Egyptian Field Hockey

Ancient Egyptian Children And Their Childhood Toys


Wood, ivory, stone, ceramics, and bone toys ranging from toy animals to spinning tops were made for Ancient Egyptian Children. Mechanical toys were all the rage back then. Special wooden dolls were made for girls. They were not just toys, they were friends that were buried with the child if she died. These dolls were taken everywhere, and were treated like human beings.

Ancient Egyptian Children Just Them and the Nile


Sunrise

Sunset on the Nile

The Nile River was not only used for agricultural and other essential purposes. It was also the best place to take a swim, though you had to be wary of Nile Crocodiles, hippos, and frogs. Egyptians were very good swimmers, and enjoyed it very much. Royal and noble children often took swimming lessons. The Nile, the canals and the lakes were ideal places to fish. Much of the fishing was enjoyed as a break from harder work, as well as being a way of collecting food for the family.

Ancient Egyptian Children And Their Gardens


Some families had a garden like people do today. The wealthiest families had palm trees and ponds in their gardens, filled with Nile River water courtesy of a small channel. The whole family would often go out and rest in the garden while servants fanned them.

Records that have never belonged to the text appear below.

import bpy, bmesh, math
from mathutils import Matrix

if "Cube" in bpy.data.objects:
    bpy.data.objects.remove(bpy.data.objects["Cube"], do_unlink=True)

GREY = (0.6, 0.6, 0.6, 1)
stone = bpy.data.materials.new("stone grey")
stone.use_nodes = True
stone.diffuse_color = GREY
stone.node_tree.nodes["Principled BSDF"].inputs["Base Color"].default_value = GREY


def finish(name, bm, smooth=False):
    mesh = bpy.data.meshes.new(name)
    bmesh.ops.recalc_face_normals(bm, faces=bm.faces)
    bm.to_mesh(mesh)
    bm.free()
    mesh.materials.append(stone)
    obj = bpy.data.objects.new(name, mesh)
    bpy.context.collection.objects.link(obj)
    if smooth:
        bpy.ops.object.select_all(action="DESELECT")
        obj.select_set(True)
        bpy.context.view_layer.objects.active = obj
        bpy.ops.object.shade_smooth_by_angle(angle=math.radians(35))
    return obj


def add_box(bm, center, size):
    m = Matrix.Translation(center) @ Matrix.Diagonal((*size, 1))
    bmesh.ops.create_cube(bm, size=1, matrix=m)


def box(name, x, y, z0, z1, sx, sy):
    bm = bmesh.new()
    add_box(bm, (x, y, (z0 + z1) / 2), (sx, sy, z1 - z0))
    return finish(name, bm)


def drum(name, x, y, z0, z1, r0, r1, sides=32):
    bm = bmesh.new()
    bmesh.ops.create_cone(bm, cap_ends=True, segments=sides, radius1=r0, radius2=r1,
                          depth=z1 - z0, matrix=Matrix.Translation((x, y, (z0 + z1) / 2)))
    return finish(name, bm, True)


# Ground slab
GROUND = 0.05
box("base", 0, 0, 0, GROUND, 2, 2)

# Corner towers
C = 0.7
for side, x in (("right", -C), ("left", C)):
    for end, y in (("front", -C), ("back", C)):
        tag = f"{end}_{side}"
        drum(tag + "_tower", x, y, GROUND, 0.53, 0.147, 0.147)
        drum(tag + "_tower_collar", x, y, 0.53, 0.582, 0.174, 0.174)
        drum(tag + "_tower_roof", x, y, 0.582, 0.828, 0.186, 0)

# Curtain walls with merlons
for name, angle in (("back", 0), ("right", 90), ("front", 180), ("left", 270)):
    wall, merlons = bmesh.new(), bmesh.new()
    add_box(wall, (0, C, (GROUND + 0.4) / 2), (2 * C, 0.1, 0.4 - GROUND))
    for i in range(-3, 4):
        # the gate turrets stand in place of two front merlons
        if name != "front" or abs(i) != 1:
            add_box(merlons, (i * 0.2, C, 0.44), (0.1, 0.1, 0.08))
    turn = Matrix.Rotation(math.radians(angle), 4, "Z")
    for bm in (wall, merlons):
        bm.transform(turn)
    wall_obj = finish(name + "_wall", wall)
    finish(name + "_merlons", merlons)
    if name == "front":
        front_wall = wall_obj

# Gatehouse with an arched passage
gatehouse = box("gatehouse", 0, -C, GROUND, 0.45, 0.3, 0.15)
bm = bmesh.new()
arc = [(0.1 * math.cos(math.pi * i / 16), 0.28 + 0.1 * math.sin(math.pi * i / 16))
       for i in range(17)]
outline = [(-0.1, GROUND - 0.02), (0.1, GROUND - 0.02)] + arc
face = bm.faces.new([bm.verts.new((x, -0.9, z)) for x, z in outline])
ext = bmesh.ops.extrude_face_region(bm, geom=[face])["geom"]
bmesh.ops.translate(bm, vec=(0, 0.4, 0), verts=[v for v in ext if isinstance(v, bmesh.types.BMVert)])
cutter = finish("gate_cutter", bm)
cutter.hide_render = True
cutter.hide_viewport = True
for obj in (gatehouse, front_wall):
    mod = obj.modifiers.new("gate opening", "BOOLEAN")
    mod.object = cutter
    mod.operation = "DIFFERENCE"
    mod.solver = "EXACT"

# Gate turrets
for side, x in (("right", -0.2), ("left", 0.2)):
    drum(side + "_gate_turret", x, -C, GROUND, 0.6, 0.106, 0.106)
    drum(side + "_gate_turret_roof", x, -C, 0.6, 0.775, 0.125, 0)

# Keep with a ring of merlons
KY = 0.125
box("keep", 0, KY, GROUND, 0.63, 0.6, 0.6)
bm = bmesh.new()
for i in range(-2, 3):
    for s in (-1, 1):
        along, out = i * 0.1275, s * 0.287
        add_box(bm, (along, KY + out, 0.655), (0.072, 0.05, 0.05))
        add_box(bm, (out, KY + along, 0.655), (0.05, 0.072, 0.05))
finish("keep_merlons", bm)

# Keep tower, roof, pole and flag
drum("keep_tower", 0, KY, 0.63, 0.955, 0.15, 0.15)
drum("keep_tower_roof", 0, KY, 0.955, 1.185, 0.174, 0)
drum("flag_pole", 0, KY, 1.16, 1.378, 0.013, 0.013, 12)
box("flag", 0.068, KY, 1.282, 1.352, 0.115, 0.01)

Ancient Egyptian Children And Their Parties


Parties were usually reserved for the wealthy. They were not just enjoyed by adults. Lots of children would be there, and they would have much fun. The very best food was cooked at these parties. The Ancient Egyptians were terrific hosts. The entertainment was most likely to be acrobats, performing animals, or musicians.

Ancient Egyptian Children And Family Hunting


Hunting was a family activity. One painting in a tomb shows a family, sailing through weeds on a boat. The father stood at the bow, holding a stick to hit a bird when it came by. Ancient Egyptian Hunters The most popular weapons were lassos, throwing sticks, and bows and arrows. The peasants chased after gazelle, oxen, hares and ostriches.

THE END